I had an experience at a NASCAR touring race some years ago when the officials saw that some of the teams, ours included, had changed the shape of the radiator inlet boxes. The reshaping of the top of the box allowed more space for low pressure under the hood and the car produced more aero downforce as a result. This helped the car to turn better which is always helpful.

The officials were leaning toward outlawing this modification since none of the current rules covered that part of the car. I had a talk with the top official and explained in detail what was being done and why. I told him that rather than ban the practice, he would do much better allowing all of the teams to make the modification and that the cars would then turn better and he would have a better show as a result.

He was actually glad I came by and said he had been confused at why the teams were doing that. Now that he understood, he agreed to allow the teams to go ahead and modify the air boxes without restrictions.
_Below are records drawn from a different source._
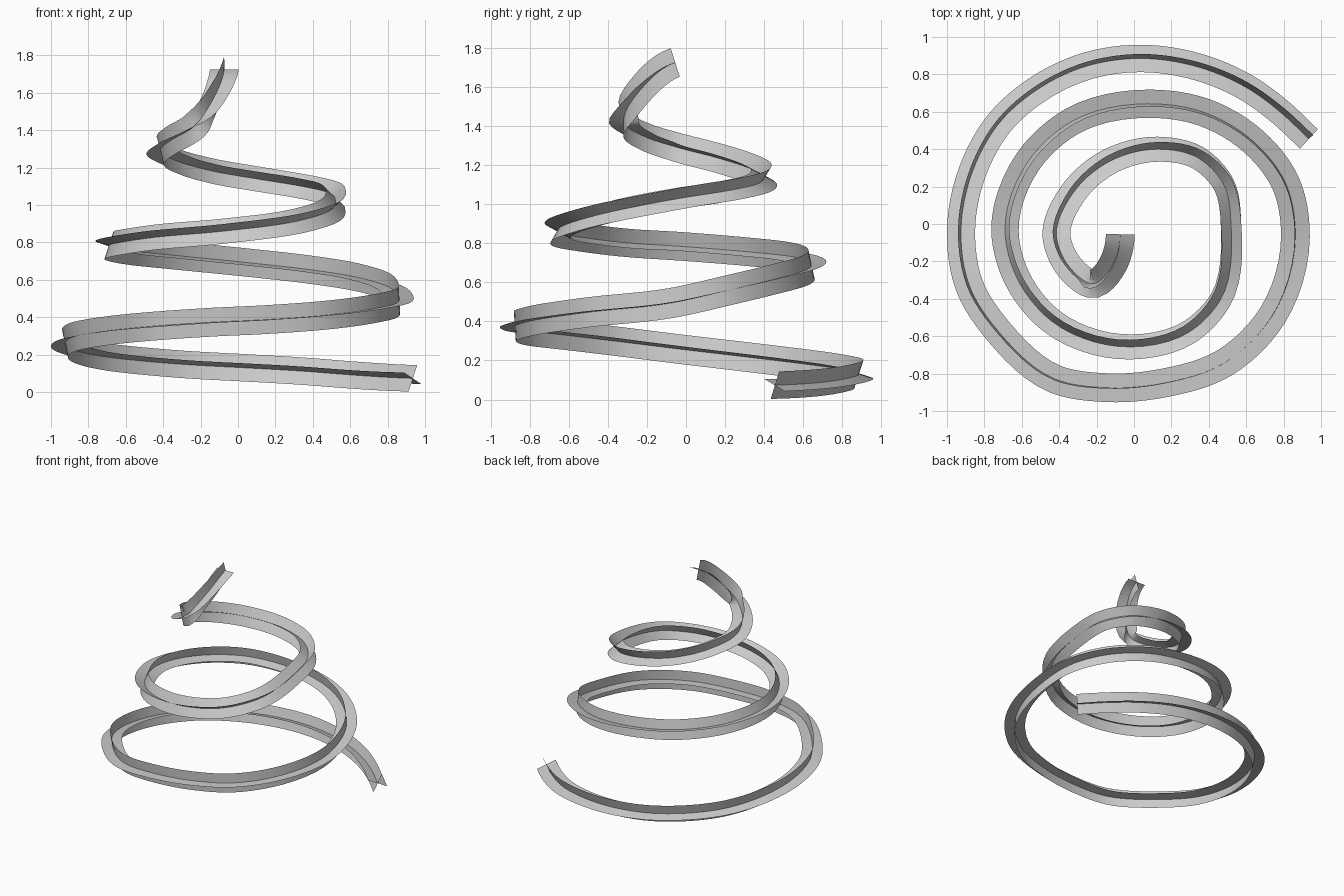
import bpy, bmesh, math
from mathutils import Vector

if "Cube" in bpy.data.objects:
    bpy.data.objects.remove(bpy.data.objects["Cube"])

HALF = 0.077      # half width of each ribbon
STEPS = 6         # samples between path points

# Spine of the conical spiral, bottom to top
PATH = [
    (.935, .455, .073), (.78, .60, .08), (.60, .73, .092), (.34, .84, .112), (.03, .885, .13),
    (-.25, .845, .145), (-.50, .73, .165), (-.72, .54, .19), (-.86, .29, .22), (-.925, -.05, .26),
    (-.88, -.33, .295), (-.72, -.58, .325), (-.42, -.83, .355), (-.15, -.875, .373),
    (.16, -.85, .388), (.48, -.745, .412), (.74, -.49, .448), (.863, -.07, .495),
    (.81, .22, .56), (.64, .44, .613), (.38, .595, .655), (.07, .643, .69),
    (-.33, .55, .73), (-.57, .33, .755), (-.69, -.04, .785), (-.63, -.28, .80),
    (-.44, -.52, .828), (-.08, -.655, .86), (.30, -.575, .91), (.46, -.41, .955),
    (.52, -.03, 1.03), (.475, .22, 1.07), (.34, .355, 1.10), (.13, .40, 1.135),
    (-.13, .335, 1.18), (-.33, .16, 1.237), (-.415, -.06, 1.295), (-.36, -.21, 1.345),
    (-.235, -.318, 1.42), (-.115, -.22, 1.60), (-.073, -.055, 1.725)]

# Lean of the cross section: (path index, degrees the outer fin is raised)
LEAN = [(0, -24), (4, -18), (9, -12), (13, -4), (17, 3), (21, 12), (24, 18),
        (27, 29), (30, 44), (33, 60), (36, 76), (40, 90)]


def lean_at(t):
    for (a, va), (b, vb) in zip(LEAN, LEAN[1:]):
        if t <= b:
            return math.radians(va + (vb - va) * (t - a) / (b - a))
    return math.radians(LEAN[-1][1])


def sample(points):
    """Smooth path (centripetal-like Hermite) as (position, tangent, parameter)."""
    p = [Vector(q) for q in points]
    n = len(p)
    d = [(p[i + 1] - p[i]).length for i in range(n - 1)]
    tan = []
    for i in range(n):
        if i == 0:
            tan.append((p[1] - p[0]) / d[0])
        elif i == n - 1:
            tan.append(Vector((.03, .95, .3)).normalized())
        else:
            a, b = (p[i] - p[i - 1]) / d[i - 1], (p[i + 1] - p[i]) / d[i]
            tan.append((a * d[i] + b * d[i - 1]) / (d[i] + d[i - 1]))
    out = []
    for i in range(n - 1):
        for k in range(STEPS + (i == n - 2)):
            s = k / STEPS
            m0, m1 = tan[i] * d[i], tan[i + 1] * d[i]
            pos = ((2*s**3 - 3*s**2 + 1) * p[i] + (s**3 - 2*s**2 + s) * m0
                   + (3*s**2 - 2*s**3) * p[i + 1] + (s**3 - s**2) * m1)
            vel = ((6*s*s - 6*s) * p[i] + (3*s*s - 4*s + 1) * m0
                   + (6*s - 6*s*s) * p[i + 1] + (3*s*s - 2*s) * m1)
            out.append((pos, vel.normalized(), i + s))
    return out


def ribbon(name, turn):
    """Thin strip following the spine, turned about it by a fixed angle."""
    bm = bmesh.new()
    prev = None
    for pos, t, u in sample(PATH):
        outer = t.cross(Vector((0, 0, 1))).normalized()
        up = outer.cross(t)
        a = lean_at(u) + turn
        w = (outer * math.cos(a) + up * math.sin(a)) * HALF
        row = [bm.verts.new(pos + w * f) for f in (-1, 0, 1)]
        if prev:
            for j in range(2):
                bm.faces.new((prev[j], prev[j + 1], row[j + 1], row[j]))
        prev = row
    for f in bm.faces:
        f.smooth = True
    me = bpy.data.meshes.new(name)
    bm.to_mesh(me)
    bm.free()
    ob = bpy.data.objects.new(name, me)
    bpy.context.collection.objects.link(ob)


# Two crossed ribbons form the spiral garland
ribbon("flat_ribbon", 0)
ribbon("upright_ribbon", math.pi / 2)
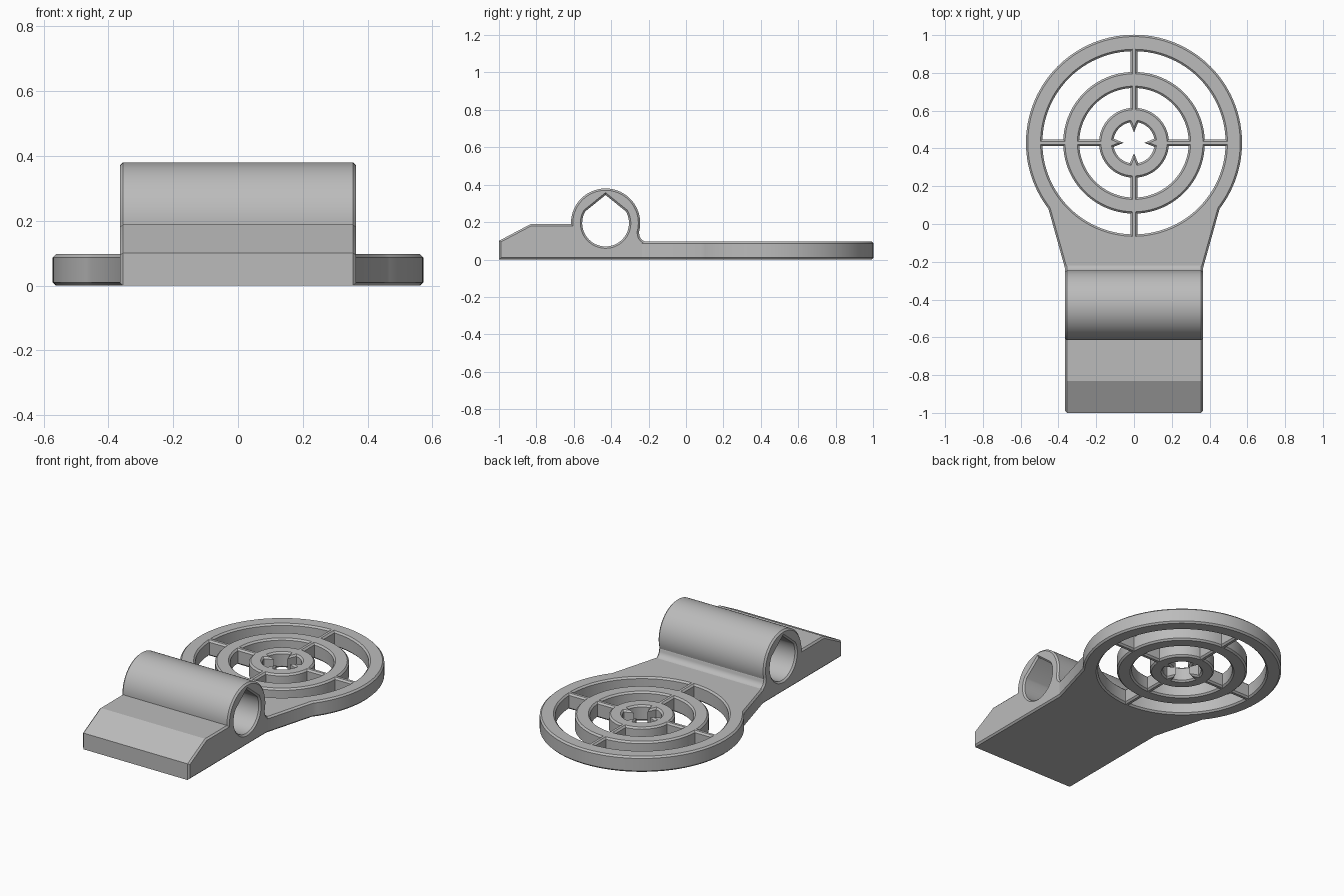
import bpy, bmesh
from math import sin, cos, asin, radians, pi

cube = bpy.data.objects.get("Cube")
if cube:
    bpy.data.objects.remove(cube, do_unlink=True)

grey = bpy.data.materials.new("matte grey")
grey.use_nodes = True
grey.diffuse_color = (0.5, 0.5, 0.5, 1)
grey.node_tree.nodes["Principled BSDF"].inputs["Base Color"].default_value = (0.5, 0.5, 0.5, 1)

CHAMFER = 0.01


def arc(cx, cy, r, start, end, steps):
    """Points on an arc, angles in radians."""
    return [(cx + r * cos(start + (end - start) * i / steps),
             cy + r * sin(start + (end - start) * i / steps)) for i in range(steps + 1)]


def chamfered_plate(name, loops, thickness, location, rotation=(0, 0, 0)):
    """Extrude an outline with holes and chamfer every rim."""
    curve = bpy.data.curves.new(name, 'CURVE')
    curve.dimensions = '2D'
    curve.fill_mode = 'BOTH'
    curve.extrude = thickness / 2 - CHAMFER
    curve.bevel_depth = CHAMFER
    curve.bevel_resolution = 0
    curve.offset = -CHAMFER
    for loop in loops:
        spline = curve.splines.new('POLY')
        spline.points.add(len(loop) - 1)
        for point, (x, y) in zip(spline.points, loop):
            point.co = (x, y, 0, 1)
        spline.use_cyclic_u = True
    obj = bpy.data.objects.new(name, curve)
    bpy.context.collection.objects.link(obj)
    obj.location, obj.rotation_euler = location, rotation
    bpy.ops.object.select_all(action='DESELECT')
    obj.select_set(True)
    bpy.context.view_layer.objects.active = obj
    bpy.ops.object.convert(target='MESH')
    obj = bpy.context.object
    bm = bmesh.new()
    bm.from_mesh(obj.data)
    bmesh.ops.remove_doubles(bm, verts=bm.verts, dist=0.0001)
    bmesh.ops.recalc_face_normals(bm, faces=bm.faces)
    bm.to_mesh(obj.data)
    bm.free()
    obj.data.materials.clear()
    obj.data.materials.append(grey)
    bpy.ops.object.shade_smooth_by_angle(angle=radians(25))
    return obj


# Round target plate: disc outline running into the tapered neck
DISC_Y, DISC_R, PLATE_H = 0.43, 0.572, 0.097
outline = arc(0, DISC_Y, DISC_R, radians(-37.6), radians(217.6), 96)
outline += [(-0.365, -0.235), (-0.355, -0.32), (0.355, -0.32), (0.365, -0.235)]
loops = [outline]

# Quarter windows between the rings, leaving four spokes
SPOKE = 0.018
for outer, inner in ((0.485, 0.375), (0.29, 0.185)):
    for quarter in range(4):
        a, b = quarter * pi / 2, (quarter + 1) * pi / 2
        da, db = asin(SPOKE / outer), asin(SPOKE / inner)
        loops.append(arc(0, DISC_Y, outer, a + da, b - da, 24)
                     + arc(0, DISC_Y, inner, b - db, a + db, 24))

# Centre hole with four pointed teeth
centre = []
for quarter in range(4):
    a = quarter * pi / 2
    centre.append((0.055 * cos(a), DISC_Y + 0.055 * sin(a)))
    centre += arc(0, DISC_Y, 0.11, a + 0.2, a + pi / 2 - 0.2, 14)
loops.append(centre)
chamfered_plate("target_plate", loops, PLATE_H, (0, 0, PLATE_H / 2))

# Clamp block: side profile with sloped nose, round barrel and fillet
BARREL_Y, BARREL_Z = -0.43, 0.195
profile = [(-0.19, 0), (-1, 0), (-1, 0.1), (-0.83, 0.19), (-0.615, 0.19)]
profile += arc(BARREL_Y, BARREL_Z, 0.185, radians(178), radians(-16), 48)
profile += arc(-0.208, 0.137, 0.042, pi, 1.5 * pi, 6)
profile += [(-0.19, 0.095)]

# Teardrop bore through the barrel
bore = arc(BARREL_Y, BARREL_Z, 0.125, radians(150), radians(390), 48)
bore.append((BARREL_Y, BARREL_Z + 0.15))
chamfered_plate("clamp_block", [profile, bore], 0.73, (0, 0, 0), (pi / 2, 0, pi / 2))
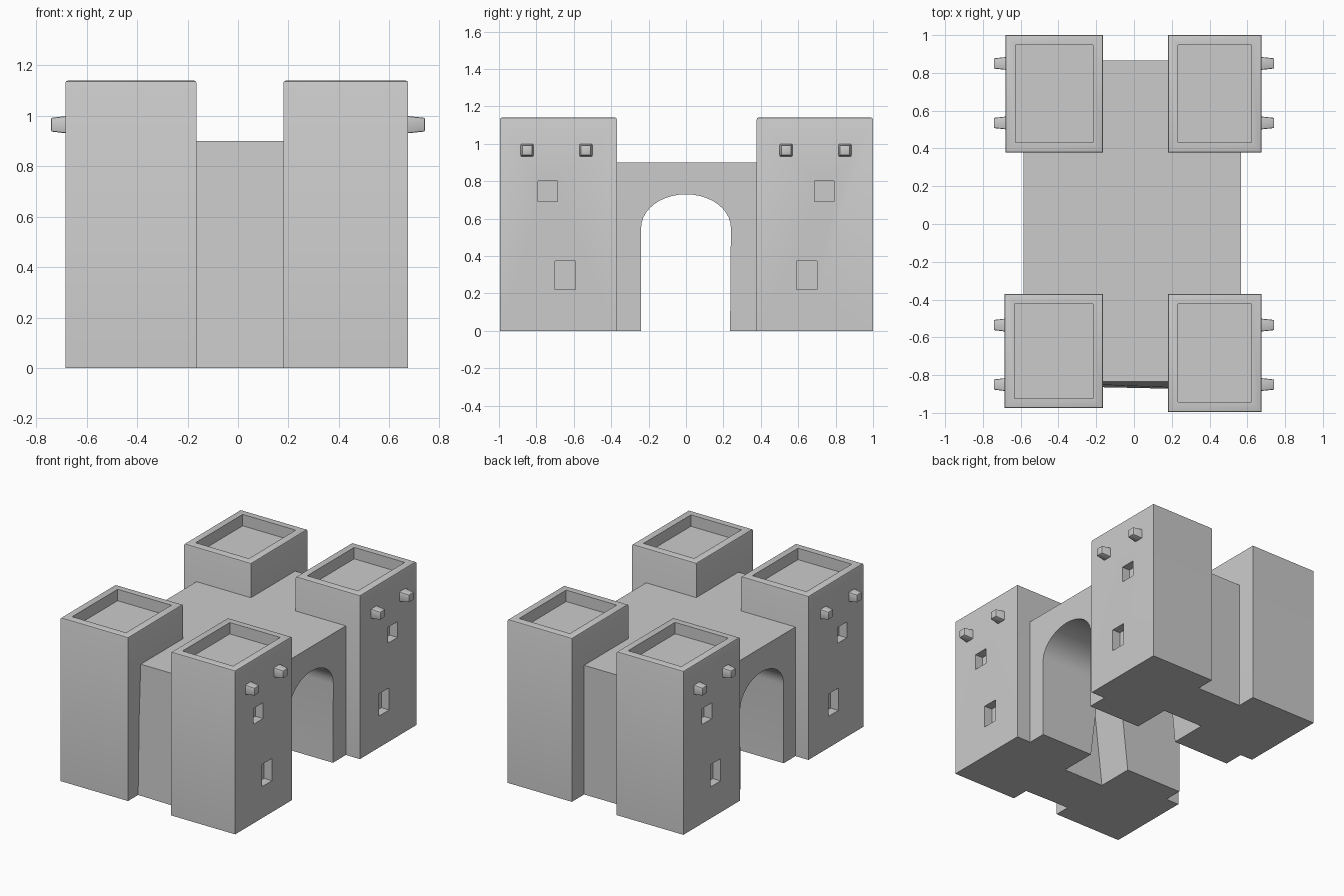
import bpy, bmesh, math
from mathutils import Vector

cube = bpy.data.objects.get("Cube")
if cube:
    bpy.data.objects.remove(cube, do_unlink=True)

stone = bpy.data.materials.new("grey stone")
stone.use_nodes = True
GREY = (0.6, 0.6, 0.6, 1)
stone.diffuse_color = GREY
stone.node_tree.nodes["Principled BSDF"].inputs["Base Color"].default_value = GREY


def finish(bm, name):
    bmesh.ops.recalc_face_normals(bm, faces=bm.faces)
    mesh = bpy.data.meshes.new(name)
    bm.to_mesh(mesh)
    bm.free()
    mesh.materials.append(stone)
    ob = bpy.data.objects.new(name, mesh)
    bpy.context.collection.objects.link(ob)
    return ob


def box(x, y, z):
    """bmesh box from three (low, high) ranges"""
    bm = bmesh.new()
    bmesh.ops.create_cube(bm, size=1)
    for v in bm.verts:
        v.co = Vector([r[0] if c < 0 else r[1] for c, r in zip(v.co, (x, y, z))])
    return bm


def activate(ob):
    bpy.ops.object.select_all(action='DESELECT')
    ob.select_set(True)
    bpy.context.view_layer.objects.active = ob


def cut(ob, cutter):
    mod = ob.modifiers.new("cut", 'BOOLEAN')
    mod.operation, mod.solver, mod.object = 'DIFFERENCE', 'EXACT', cutter
    activate(ob)
    bpy.ops.object.modifier_apply(modifier=mod.name)
    bpy.data.objects.remove(cutter, do_unlink=True)


def smooth(ob):
    activate(ob)
    bpy.ops.object.shade_smooth_by_angle(angle=math.radians(35))


# Central gatehouse with a slightly leaning front wall
bm = box((-0.585, 0.567), (-0.835, 0.865), (0, 0.9))
for v in bm.verts:
    if v.co.y < 0 and v.co.z < 0.1:
        v.co.y -= 0.045 if v.co.x > 0 else 0.02
gatehouse = finish(bm, "gatehouse")

# Arched passage running from side to side
bm = bmesh.new()
arc = [math.pi * i / 20 for i in range(21)]
outline = [(0.235, -0.1)] + [(0.24 * math.cos(a), 0.55 + 0.18 * math.sin(a)) for a in arc]
outline.append((-0.24, -0.1))
face = bm.faces.new([bm.verts.new((-1, y, z)) for y, z in outline])
new = bmesh.ops.extrude_face_region(bm, geom=[face])["geom"]
bmesh.ops.translate(bm, vec=(2, 0, 0), verts=[v for v in new if isinstance(v, bmesh.types.BMVert)])
cut(gatehouse, finish(bm, "passage_cutter"))

# Niches in both passage walls, narrowing upward
bm = box((-0.16, 0.175), (-0.5, 0.5), (-0.1, 0.6))
for v in bm.verts:
    if v.co.z > 0.5:
        v.co.x *= 0.5
cut(gatehouse, finish(bm, "niche_cutter"))
smooth(gatehouse)

# Four corner towers: side, end, x range, y range
towers = [
    ("front_left", 1, -1, (0.18, 0.675), (-0.995, -0.37)),
    ("front_right", -1, -1, (-0.685, -0.165), (-0.975, -0.37)),
    ("back_left", 1, 1, (0.18, 0.675), (0.378, 1.0)),
    ("back_right", -1, 1, (-0.68, -0.165), (0.378, 1.0)),
]
# Windows: y centre, z centre, width, height
windows = [(0.74, 0.745, 0.105, 0.11), (0.645, 0.297, 0.11, 0.155)]

for name, side, end, xs, ys in towers:
    bm = box(xs, ys, (0, 1.14))
    bm.edges.ensure_lookup_table()
    rim = [e for e in bm.edges if all(v.co.z > 1 for v in e.verts)]
    bmesh.ops.bevel(bm, geom=rim, offset=0.01, segments=2, affect='EDGES', profile=0.5)
    # Sunken roof inside a parapet
    top = max(bm.faces, key=lambda f: f.calc_center_median().z)
    bmesh.ops.inset_region(bm, faces=[top], thickness=0.06)
    bottom = bmesh.ops.extrude_face_region(bm, geom=[top])["geom"]
    bmesh.ops.translate(bm, vec=(0, 0, -0.08),
                        verts=[v for v in bottom if isinstance(v, bmesh.types.BMVert)])
    if top.is_valid:
        bmesh.ops.delete(bm, geom=[top], context='FACES_ONLY')
    tower = finish(bm, name + "_tower")

    wall = xs[1] if side > 0 else xs[0]
    for y, z, w, h in windows:
        y *= end
        hole = box(sorted((wall - side * 0.06, wall + side * 0.1)),
                   (y - w / 2, y + w / 2), (z - h / 2, z + h / 2))
        cut(tower, finish(hole, "window_cutter"))
    smooth(tower)

    # Tapered studs under the parapet
    for i, y in enumerate((0.535, 0.85)):
        y *= end
        bm = box(sorted((wall - side * 0.02, side * 0.742)),
                 (y - 0.036, y + 0.036), (0.929, 1.001))
        tip = [v for v in bm.verts if abs(v.co.x) > 0.73]
        for v in tip:
            v.co.y = y + (v.co.y - y) * 0.75
            v.co.z = 0.965 + (v.co.z - 0.965) * 0.75
        edges = [e for e in bm.edges if any(v in tip for v in e.verts)]
        bmesh.ops.bevel(bm, geom=edges, offset=0.006, segments=2, affect='EDGES', profile=0.5)
        smooth(finish(bm, f"{name}_stud_{i + 1}"))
Most track officials and owners are in need of this kind of information so that they can make intelligent decisions regarding suspension rules. If everyone in a particular class at your racetrack met with the officials and explained why a change in the rules was needed, and how it would benefit all, they would be hard pressed to say no without appearing unreasonable.

What Specifically Needs To Change
The following are areas where the racer should be allowed to make changes. The costs are relatively low and most of the work involves labor, a commodity that is readily available with most racers. The building of the car requires a lot of labor involving cutting and welding, so a few more hours is not too much to ask.

Modifying the upper control arm mounts. This can be defined as lowering the existing mounts or allowing aftermarket adjustable upper mounts to be welded onto the chassis.

Allow the use of aftermarket upper control arms of various lengths so that the racer can modify the cambers and Moment Center location more easily.

Allowing aftermarket mono-ball joints and/or extended-shaft ball joints to help reposition the Moment Centers and reduce camber change. A step further here would be to allow aftermarket spindles.

Allow modifications to the upper control arm if it's to remain stock. This is required to eliminate binding when increasing the upper control arm angles.

Allow the teams to install weight jacking systems in the front and/or rear end of the car so that the crossweight (bite or left rear weight) can be adjusted for handling balance.

These desired modifications seem so simple when we really take a look at them. I'm of the opinion that if all of the racers went ahead and made the changes, the track officials would be hard pressed to throw everyone out. Call it civil disobedience or call it standing up for what's right, but by all means, let your officials, and especially the track owner and promoter, know how you feel. Feel free to show them this article, and email or call the magazine if they have any questions.

We need the entry level classes and when these cars are designed right, it can be very good racing both from inside the car as well as when viewed from the grandstands. Then the cars will compete based on superior setups and the driver's skill level. Isn't that the way it is supposed to be?